- _Provided entries_:
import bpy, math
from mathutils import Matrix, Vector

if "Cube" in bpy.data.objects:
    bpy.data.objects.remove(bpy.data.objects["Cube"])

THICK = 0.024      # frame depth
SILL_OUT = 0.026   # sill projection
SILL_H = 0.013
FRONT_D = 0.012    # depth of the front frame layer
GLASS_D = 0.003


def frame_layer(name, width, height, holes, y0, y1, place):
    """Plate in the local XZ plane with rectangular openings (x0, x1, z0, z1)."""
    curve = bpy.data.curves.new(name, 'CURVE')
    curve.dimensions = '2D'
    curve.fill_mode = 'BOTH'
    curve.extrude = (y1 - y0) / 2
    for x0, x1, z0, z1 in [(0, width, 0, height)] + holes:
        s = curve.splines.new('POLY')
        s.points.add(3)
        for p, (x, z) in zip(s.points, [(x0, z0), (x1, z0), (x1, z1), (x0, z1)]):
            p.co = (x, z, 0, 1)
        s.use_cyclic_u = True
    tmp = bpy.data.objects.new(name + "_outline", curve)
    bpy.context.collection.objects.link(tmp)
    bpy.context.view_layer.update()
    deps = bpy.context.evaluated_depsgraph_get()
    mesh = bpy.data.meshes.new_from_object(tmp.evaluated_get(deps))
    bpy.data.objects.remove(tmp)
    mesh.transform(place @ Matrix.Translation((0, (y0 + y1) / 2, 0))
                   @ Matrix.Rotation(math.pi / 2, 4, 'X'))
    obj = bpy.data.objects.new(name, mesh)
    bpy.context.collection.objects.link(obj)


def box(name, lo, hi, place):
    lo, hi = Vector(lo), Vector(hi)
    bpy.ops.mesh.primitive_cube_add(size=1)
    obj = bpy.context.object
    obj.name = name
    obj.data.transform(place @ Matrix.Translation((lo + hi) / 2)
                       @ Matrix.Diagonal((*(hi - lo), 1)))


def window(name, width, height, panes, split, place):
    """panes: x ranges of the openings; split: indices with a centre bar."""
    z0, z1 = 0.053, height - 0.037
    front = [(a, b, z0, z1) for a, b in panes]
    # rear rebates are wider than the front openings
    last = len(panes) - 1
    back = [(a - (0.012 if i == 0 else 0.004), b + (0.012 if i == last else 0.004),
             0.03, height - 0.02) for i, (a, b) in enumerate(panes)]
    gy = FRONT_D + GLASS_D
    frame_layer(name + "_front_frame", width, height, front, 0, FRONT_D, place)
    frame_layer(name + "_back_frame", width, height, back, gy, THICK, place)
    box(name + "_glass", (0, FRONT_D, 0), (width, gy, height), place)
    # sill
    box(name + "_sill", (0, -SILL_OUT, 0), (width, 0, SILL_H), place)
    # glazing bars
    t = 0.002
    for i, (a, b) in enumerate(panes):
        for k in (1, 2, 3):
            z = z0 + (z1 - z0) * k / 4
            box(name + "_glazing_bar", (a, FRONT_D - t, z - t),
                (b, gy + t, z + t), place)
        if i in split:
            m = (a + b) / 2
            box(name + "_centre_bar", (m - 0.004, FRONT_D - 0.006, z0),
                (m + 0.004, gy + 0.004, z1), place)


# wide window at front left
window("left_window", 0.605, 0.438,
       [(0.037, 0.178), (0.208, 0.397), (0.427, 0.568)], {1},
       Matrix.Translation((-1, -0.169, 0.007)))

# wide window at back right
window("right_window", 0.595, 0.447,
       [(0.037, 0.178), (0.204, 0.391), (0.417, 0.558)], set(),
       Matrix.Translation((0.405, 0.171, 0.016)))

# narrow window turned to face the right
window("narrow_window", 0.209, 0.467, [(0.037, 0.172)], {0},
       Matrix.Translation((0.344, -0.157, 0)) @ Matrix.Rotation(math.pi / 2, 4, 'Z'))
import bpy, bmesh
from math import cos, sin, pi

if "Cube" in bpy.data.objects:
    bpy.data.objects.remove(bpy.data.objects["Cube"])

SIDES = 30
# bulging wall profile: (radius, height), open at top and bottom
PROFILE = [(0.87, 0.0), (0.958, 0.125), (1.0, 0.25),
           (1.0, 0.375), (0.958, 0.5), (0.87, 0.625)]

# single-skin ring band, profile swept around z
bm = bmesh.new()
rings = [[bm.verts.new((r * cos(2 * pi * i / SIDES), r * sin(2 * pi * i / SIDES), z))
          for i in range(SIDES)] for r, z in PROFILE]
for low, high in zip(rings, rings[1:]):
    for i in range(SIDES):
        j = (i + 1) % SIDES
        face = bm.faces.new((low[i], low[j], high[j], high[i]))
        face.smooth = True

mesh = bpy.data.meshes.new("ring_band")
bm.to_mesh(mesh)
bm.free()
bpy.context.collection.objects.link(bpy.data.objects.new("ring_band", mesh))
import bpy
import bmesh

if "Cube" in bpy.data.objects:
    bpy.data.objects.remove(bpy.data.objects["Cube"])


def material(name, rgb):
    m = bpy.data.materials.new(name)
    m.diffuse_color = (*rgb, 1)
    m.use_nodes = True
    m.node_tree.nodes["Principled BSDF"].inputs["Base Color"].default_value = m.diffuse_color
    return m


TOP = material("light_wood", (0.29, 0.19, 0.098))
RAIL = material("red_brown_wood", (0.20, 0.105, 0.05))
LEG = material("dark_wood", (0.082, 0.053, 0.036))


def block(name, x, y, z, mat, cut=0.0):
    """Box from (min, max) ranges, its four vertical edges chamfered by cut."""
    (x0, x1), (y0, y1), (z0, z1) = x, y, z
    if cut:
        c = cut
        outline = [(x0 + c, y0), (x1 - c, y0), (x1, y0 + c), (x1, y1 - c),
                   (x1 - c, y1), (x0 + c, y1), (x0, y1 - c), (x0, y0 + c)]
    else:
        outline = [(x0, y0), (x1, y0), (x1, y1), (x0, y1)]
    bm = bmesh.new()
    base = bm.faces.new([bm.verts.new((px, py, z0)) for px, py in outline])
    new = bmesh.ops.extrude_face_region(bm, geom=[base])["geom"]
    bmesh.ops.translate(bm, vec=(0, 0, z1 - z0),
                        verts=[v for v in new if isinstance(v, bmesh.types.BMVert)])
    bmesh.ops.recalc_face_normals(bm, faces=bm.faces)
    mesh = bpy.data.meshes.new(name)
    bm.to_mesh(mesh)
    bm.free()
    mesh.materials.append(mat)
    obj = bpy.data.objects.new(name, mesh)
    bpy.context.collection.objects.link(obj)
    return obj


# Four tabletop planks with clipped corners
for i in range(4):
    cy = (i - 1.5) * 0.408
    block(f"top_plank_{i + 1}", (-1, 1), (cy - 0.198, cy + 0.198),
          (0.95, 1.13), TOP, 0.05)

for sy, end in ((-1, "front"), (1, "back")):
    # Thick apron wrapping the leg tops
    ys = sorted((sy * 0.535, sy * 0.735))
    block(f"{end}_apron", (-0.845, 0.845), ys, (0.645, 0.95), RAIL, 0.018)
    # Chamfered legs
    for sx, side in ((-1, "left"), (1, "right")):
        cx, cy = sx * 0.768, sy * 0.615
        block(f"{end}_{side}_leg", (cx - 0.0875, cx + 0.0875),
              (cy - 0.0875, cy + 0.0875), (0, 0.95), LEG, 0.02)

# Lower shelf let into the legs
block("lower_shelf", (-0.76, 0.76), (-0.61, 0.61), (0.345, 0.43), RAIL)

- _Exercise prompt_: Using the listing above, retype each line exactly.

- _Answer section_:
import bpy, math
from mathutils import Matrix, Vector

if "Cube" in bpy.data.objects:
    bpy.data.objects.remove(bpy.data.objects["Cube"])

THICK = 0.024      # frame depth
SILL_OUT = 0.026   # sill projection
SILL_H = 0.013
FRONT_D = 0.012    # depth of the front frame layer
GLASS_D = 0.003


def frame_layer(name, width, height, holes, y0, y1, place):
    """Plate in the local XZ plane with rectangular openings (x0, x1, z0, z1)."""
    curve = bpy.data.curves.new(name, 'CURVE')
    curve.dimensions = '2D'
    curve.fill_mode = 'BOTH'
    curve.extrude = (y1 - y0) / 2
    for x0, x1, z0, z1 in [(0, width, 0, height)] + holes:
        s = curve.splines.new('POLY')
        s.points.add(3)
        for p, (x, z) in zip(s.points, [(x0, z0), (x1, z0), (x1, z1), (x0, z1)]):
            p.co = (x, z, 0, 1)
        s.use_cyclic_u = True
    tmp = bpy.data.objects.new(name + "_outline", curve)
    bpy.context.collection.objects.link(tmp)
    bpy.context.view_layer.update()
    deps = bpy.context.evaluated_depsgraph_get()
    mesh = bpy.data.meshes.new_from_object(tmp.evaluated_get(deps))
    bpy.data.objects.remove(tmp)
    mesh.transform(place @ Matrix.Translation((0, (y0 + y1) / 2, 0))
                   @ Matrix.Rotation(math.pi / 2, 4, 'X'))
    obj = bpy.data.objects.new(name, mesh)
    bpy.context.collection.objects.link(obj)


def box(name, lo, hi, place):
    lo, hi = Vector(lo), Vector(hi)
    bpy.ops.mesh.primitive_cube_add(size=1)
    obj = bpy.context.object
    obj.name = name
    obj.data.transform(place @ Matrix.Translation((lo + hi) / 2)
                       @ Matrix.Diagonal((*(hi - lo), 1)))


def window(name, width, height, panes, split, place):
    """panes: x ranges of the openings; split: indices with a centre bar."""
    z0, z1 = 0.053, height - 0.037
    front = [(a, b, z0, z1) for a, b in panes]
    # rear rebates are wider than the front openings
    last = len(panes) - 1
    back = [(a - (0.012 if i == 0 else 0.004), b + (0.012 if i == last else 0.004),
             0.03, height - 0.02) for i, (a, b) in enumerate(panes)]
    gy = FRONT_D + GLASS_D
    frame_layer(name + "_front_frame", width, height, front, 0, FRONT_D, place)
    frame_layer(name + "_back_frame", width, height, back, gy, THICK, place)
    box(name + "_glass", (0, FRONT_D, 0), (width, gy, height), place)
    # sill
    box(name + "_sill", (0, -SILL_OUT, 0), (width, 0, SILL_H), place)
    # glazing bars
    t = 0.002
    for i, (a, b) in enumerate(panes):
        for k in (1, 2, 3):
            z = z0 + (z1 - z0) * k / 4
            box(name + "_glazing_bar", (a, FRONT_D - t, z - t),
                (b, gy + t, z + t), place)
        if i in split:
            m = (a + b) / 2
            box(name + "_centre_bar", (m - 0.004, FRONT_D - 0.006, z0),
                (m + 0.004, gy + 0.004, z1), place)


# wide window at front left
window("left_window", 0.605, 0.438,
       [(0.037, 0.178), (0.208, 0.397), (0.427, 0.568)], {1},
       Matrix.Translation((-1, -0.169, 0.007)))

# wide window at back right
window("right_window", 0.595, 0.447,
       [(0.037, 0.178), (0.204, 0.391), (0.417, 0.558)], set(),
       Matrix.Translation((0.405, 0.171, 0.016)))

# narrow window turned to face the right
window("narrow_window", 0.209, 0.467, [(0.037, 0.172)], {0},
       Matrix.Translation((0.344, -0.157, 0)) @ Matrix.Rotation(math.pi / 2, 4, 'Z'))
import bpy, bmesh
from math import cos, sin, pi

if "Cube" in bpy.data.objects:
    bpy.data.objects.remove(bpy.data.objects["Cube"])

SIDES = 30
# bulging wall profile: (radius, height), open at top and bottom
PROFILE = [(0.87, 0.0), (0.958, 0.125), (1.0, 0.25),
           (1.0, 0.375), (0.958, 0.5), (0.87, 0.625)]

# single-skin ring band, profile swept around z
bm = bmesh.new()
rings = [[bm.verts.new((r * cos(2 * pi * i / SIDES), r * sin(2 * pi * i / SIDES), z))
          for i in range(SIDES)] for r, z in PROFILE]
for low, high in zip(rings, rings[1:]):
    for i in range(SIDES):
        j = (i + 1) % SIDES
        face = bm.faces.new((low[i], low[j], high[j], high[i]))
        face.smooth = True

mesh = bpy.data.meshes.new("ring_band")
bm.to_mesh(mesh)
bm.free()
bpy.context.collection.objects.link(bpy.data.objects.new("ring_band", mesh))
import bpy
import bmesh

if "Cube" in bpy.data.objects:
    bpy.data.objects.remove(bpy.data.objects["Cube"])


def material(name, rgb):
    m = bpy.data.materials.new(name)
    m.diffuse_color = (*rgb, 1)
    m.use_nodes = True
    m.node_tree.nodes["Principled BSDF"].inputs["Base Color"].default_value = m.diffuse_color
    return m


TOP = material("light_wood", (0.29, 0.19, 0.098))
RAIL = material("red_brown_wood", (0.20, 0.105, 0.05))
LEG = material("dark_wood", (0.082, 0.053, 0.036))


def block(name, x, y, z, mat, cut=0.0):
    """Box from (min, max) ranges, its four vertical edges chamfered by cut."""
    (x0, x1), (y0, y1), (z0, z1) = x, y, z
    if cut:
        c = cut
        outline = [(x0 + c, y0), (x1 - c, y0), (x1, y0 + c), (x1, y1 - c),
                   (x1 - c, y1), (x0 + c, y1), (x0, y1 - c), (x0, y0 + c)]
    else:
        outline = [(x0, y0), (x1, y0), (x1, y1), (x0, y1)]
    bm = bmesh.new()
    base = bm.faces.new([bm.verts.new((px, py, z0)) for px, py in outline])
    new = bmesh.ops.extrude_face_region(bm, geom=[base])["geom"]
    bmesh.ops.translate(bm, vec=(0, 0, z1 - z0),
                        verts=[v for v in new if isinstance(v, bmesh.types.BMVert)])
    bmesh.ops.recalc_face_normals(bm, faces=bm.faces)
    mesh = bpy.data.meshes.new(name)
    bm.to_mesh(mesh)
    bm.free()
    mesh.materials.append(mat)
    obj = bpy.data.objects.new(name, mesh)
    bpy.context.collection.objects.link(obj)
    return obj


# Four tabletop planks with clipped corners
for i in range(4):
    cy = (i - 1.5) * 0.408
    block(f"top_plank_{i + 1}", (-1, 1), (cy - 0.198, cy + 0.198),
          (0.95, 1.13), TOP, 0.05)

for sy, end in ((-1, "front"), (1, "back")):
    # Thick apron wrapping the leg tops
    ys = sorted((sy * 0.535, sy * 0.735))
    block(f"{end}_apron", (-0.845, 0.845), ys, (0.645, 0.95), RAIL, 0.018)
    # Chamfered legs
    for sx, side in ((-1, "left"), (1, "right")):
        cx, cy = sx * 0.768, sy * 0.615
        block(f"{end}_{side}_leg", (cx - 0.0875, cx + 0.0875),
              (cy - 0.0875, cy + 0.0875), (0, 0.95), LEG, 0.02)

# Lower shelf let into the legs
block("lower_shelf", (-0.76, 0.76), (-0.61, 0.61), (0.345, 0.43), RAIL)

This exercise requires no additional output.